Required work
Which lines run from the line with "const full = [[0.865, 0], [0.865, 0.28], ...inner];" through the line with "at(0.682, 0.05)], 0.23, 0.255));" in the entries below? Print them exactly, both ends included, and nothing more.

Start of Material shown

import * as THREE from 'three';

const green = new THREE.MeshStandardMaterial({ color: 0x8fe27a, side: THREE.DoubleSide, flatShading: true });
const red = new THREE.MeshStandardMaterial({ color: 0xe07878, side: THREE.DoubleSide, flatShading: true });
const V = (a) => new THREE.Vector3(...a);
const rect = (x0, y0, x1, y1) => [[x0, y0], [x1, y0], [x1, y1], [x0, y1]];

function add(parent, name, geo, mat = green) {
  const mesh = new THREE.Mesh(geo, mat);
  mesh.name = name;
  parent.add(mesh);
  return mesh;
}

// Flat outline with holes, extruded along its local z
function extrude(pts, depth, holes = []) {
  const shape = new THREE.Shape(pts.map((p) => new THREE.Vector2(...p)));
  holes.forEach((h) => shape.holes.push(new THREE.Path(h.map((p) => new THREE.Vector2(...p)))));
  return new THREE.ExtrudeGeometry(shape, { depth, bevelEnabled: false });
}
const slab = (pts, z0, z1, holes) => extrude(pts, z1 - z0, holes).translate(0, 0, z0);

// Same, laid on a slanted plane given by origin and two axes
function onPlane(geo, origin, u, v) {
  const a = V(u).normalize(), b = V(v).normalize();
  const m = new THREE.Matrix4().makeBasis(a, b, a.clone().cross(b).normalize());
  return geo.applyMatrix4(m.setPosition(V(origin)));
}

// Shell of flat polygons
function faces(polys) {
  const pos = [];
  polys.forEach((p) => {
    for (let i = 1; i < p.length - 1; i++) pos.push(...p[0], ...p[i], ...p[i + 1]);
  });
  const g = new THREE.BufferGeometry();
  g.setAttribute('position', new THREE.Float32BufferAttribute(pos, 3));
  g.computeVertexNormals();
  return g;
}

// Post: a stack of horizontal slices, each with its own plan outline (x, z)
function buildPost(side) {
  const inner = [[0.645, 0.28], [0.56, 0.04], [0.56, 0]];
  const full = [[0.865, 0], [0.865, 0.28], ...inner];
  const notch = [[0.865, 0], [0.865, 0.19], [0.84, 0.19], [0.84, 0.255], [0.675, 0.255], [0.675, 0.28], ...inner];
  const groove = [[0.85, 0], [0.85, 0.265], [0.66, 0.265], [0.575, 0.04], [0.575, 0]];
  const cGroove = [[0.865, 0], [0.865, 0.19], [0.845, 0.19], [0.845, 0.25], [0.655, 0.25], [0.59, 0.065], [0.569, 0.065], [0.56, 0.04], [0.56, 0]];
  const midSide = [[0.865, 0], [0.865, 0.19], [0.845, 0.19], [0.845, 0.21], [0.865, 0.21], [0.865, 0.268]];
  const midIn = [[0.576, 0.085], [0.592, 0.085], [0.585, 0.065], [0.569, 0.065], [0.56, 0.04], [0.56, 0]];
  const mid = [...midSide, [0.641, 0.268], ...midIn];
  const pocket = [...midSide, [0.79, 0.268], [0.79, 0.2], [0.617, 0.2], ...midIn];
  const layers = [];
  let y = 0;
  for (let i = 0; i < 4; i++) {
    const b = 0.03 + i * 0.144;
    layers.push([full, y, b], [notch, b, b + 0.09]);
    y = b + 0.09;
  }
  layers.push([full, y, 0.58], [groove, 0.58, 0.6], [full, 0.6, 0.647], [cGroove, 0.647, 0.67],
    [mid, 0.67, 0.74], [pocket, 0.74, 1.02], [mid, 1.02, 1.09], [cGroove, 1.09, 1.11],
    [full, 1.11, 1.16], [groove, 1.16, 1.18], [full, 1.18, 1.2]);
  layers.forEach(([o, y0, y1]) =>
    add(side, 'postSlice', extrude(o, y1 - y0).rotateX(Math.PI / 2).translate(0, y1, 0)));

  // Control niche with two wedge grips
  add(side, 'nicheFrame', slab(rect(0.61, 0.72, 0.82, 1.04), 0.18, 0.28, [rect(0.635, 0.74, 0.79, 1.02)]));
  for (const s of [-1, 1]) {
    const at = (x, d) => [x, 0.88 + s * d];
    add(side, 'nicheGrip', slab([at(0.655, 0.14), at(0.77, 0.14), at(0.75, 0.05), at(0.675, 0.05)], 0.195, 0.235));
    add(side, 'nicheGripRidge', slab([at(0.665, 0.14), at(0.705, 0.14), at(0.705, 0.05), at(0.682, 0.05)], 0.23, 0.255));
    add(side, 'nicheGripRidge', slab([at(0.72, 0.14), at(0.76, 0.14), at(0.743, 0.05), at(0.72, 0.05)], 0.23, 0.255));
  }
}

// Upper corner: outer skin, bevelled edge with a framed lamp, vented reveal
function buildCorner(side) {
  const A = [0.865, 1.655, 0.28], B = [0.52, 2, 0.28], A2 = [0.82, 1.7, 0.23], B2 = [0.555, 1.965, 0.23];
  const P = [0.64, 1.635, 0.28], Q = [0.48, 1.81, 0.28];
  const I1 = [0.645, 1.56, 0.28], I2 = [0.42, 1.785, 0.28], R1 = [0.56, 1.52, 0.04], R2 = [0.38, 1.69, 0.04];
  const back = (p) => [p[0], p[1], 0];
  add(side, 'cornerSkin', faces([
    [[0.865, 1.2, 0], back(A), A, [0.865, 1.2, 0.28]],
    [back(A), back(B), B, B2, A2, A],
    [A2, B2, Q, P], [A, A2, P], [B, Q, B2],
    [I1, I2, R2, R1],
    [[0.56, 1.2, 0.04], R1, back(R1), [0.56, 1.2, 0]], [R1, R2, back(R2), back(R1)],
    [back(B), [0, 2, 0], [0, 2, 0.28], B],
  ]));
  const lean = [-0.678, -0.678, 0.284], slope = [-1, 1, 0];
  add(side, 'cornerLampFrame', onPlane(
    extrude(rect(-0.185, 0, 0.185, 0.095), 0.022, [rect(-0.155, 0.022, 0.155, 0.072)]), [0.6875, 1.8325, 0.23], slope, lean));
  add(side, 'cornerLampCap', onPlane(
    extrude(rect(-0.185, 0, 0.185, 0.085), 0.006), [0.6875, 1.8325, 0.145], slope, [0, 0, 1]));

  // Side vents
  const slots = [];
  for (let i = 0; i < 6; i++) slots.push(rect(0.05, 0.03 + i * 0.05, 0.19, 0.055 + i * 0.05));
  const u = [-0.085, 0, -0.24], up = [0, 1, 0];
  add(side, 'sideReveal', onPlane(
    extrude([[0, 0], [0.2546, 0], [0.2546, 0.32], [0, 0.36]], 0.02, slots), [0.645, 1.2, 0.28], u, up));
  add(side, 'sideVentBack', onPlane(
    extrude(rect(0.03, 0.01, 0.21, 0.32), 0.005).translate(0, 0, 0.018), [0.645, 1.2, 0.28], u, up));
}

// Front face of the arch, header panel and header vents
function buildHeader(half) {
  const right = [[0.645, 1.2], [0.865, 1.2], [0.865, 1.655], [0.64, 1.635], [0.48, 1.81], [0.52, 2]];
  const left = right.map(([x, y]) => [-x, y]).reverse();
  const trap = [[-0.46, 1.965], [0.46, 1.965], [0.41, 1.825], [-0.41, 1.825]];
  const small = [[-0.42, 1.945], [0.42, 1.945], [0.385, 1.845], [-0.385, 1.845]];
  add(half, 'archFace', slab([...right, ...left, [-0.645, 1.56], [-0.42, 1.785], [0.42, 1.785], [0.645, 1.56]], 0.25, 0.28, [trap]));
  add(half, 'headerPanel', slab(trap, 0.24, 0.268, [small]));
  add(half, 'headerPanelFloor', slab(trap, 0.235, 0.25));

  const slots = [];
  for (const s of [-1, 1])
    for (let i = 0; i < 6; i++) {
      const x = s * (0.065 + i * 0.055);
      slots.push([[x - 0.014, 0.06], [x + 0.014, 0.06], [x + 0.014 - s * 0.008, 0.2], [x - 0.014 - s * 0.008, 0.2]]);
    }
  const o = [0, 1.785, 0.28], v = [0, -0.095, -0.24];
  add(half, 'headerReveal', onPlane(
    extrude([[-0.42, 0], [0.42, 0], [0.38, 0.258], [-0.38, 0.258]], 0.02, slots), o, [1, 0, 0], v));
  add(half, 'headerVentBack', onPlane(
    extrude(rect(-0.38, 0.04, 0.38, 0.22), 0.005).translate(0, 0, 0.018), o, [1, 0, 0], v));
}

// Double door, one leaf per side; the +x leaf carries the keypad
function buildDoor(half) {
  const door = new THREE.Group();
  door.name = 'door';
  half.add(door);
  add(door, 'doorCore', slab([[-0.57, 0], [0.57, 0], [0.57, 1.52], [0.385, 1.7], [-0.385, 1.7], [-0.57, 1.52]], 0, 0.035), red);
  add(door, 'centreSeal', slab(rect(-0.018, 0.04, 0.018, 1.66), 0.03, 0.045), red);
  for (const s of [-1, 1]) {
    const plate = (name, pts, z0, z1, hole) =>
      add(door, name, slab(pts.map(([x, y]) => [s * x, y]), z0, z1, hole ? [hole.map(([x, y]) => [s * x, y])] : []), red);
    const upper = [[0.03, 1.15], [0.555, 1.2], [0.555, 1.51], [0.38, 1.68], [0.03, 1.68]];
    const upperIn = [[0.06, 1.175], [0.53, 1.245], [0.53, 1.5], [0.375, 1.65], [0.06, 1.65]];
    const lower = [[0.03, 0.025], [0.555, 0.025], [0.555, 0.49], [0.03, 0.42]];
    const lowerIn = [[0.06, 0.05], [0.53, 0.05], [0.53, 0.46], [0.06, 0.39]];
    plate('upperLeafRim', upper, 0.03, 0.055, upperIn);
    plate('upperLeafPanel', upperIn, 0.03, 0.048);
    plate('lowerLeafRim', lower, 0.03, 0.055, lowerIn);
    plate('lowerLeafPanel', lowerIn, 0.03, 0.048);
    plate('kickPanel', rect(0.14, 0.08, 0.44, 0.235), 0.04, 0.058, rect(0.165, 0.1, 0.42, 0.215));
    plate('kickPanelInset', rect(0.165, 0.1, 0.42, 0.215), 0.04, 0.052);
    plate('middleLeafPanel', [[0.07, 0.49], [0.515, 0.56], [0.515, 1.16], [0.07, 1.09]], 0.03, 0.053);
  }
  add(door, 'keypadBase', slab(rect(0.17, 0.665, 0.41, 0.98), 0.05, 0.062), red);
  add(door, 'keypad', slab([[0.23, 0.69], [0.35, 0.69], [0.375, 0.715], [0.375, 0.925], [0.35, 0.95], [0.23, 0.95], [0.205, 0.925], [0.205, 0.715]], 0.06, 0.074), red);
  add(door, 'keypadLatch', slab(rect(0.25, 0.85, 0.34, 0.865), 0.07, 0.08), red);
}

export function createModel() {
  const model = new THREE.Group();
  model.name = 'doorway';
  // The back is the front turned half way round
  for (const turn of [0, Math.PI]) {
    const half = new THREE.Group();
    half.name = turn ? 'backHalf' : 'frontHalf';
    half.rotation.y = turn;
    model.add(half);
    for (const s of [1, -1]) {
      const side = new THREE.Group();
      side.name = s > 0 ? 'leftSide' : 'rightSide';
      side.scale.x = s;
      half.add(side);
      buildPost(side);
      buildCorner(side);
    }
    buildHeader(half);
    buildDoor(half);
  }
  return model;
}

End of Material shown

Solution for this task
  const full = [[0.865, 0], [0.865, 0.28], ...inner];
  const notch = [[0.865, 0], [0.865, 0.19], [0.84, 0.19], [0.84, 0.255], [0.675, 0.255], [0.675, 0.28], ...inner];
  const groove = [[0.85, 0], [0.85, 0.265], [0.66, 0.265], [0.575, 0.04], [0.575, 0]];
  const cGroove = [[0.865, 0], [0.865, 0.19], [0.845, 0.19], [0.845, 0.25], [0.655, 0.25], [0.59, 0.065], [0.569, 0.065], [0.56, 0.04], [0.56, 0]];
  const midSide = [[0.865, 0], [0.865, 0.19], [0.845, 0.19], [0.845, 0.21], [0.865, 0.21], [0.865, 0.268]];
  const midIn = [[0.576, 0.085], [0.592, 0.085], [0.585, 0.065], [0.569, 0.065], [0.56, 0.04], [0.56, 0]];
  const mid = [...midSide, [0.641, 0.268], ...midIn];
  const pocket = [...midSide, [0.79, 0.268], [0.79, 0.2], [0.617, 0.2], ...midIn];
  const layers = [];
  let y = 0;
  for (let i = 0; i < 4; i++) {
    const b = 0.03 + i * 0.144;
    layers.push([full, y, b], [notch, b, b + 0.09]);
    y = b + 0.09;
  }
  layers.push([full, y, 0.58], [groove, 0.58, 0.6], [full, 0.6, 0.647], [cGroove, 0.647, 0.67],
    [mid, 0.67, 0.74], [pocket, 0.74, 1.02], [mid, 1.02, 1.09], [cGroove, 1.09, 1.11],
    [full, 1.11, 1.16], [groove, 1.16, 1.18], [full, 1.18, 1.2]);
  layers.forEach(([o, y0, y1]) =>
    add(side, 'postSlice', extrude(o, y1 - y0).rotateX(Math.PI / 2).translate(0, y1, 0)));

  // Control niche with two wedge grips
  add(side, 'nicheFrame', slab(rect(0.61, 0.72, 0.82, 1.04), 0.18, 0.28, [rect(0.635, 0.74, 0.79, 1.02)]));
  for (const s of [-1, 1]) {
    const at = (x, d) => [x, 0.88 + s * d];
    add(side, 'nicheGrip', slab([at(0.655, 0.14), at(0.77, 0.14), at(0.75, 0.05), at(0.675, 0.05)], 0.195, 0.235));
    add(side, 'nicheGripRidge', slab([at(0.665, 0.14), at(0.705, 0.14), at(0.705, 0.05), at(0.682, 0.05)], 0.23, 0.255));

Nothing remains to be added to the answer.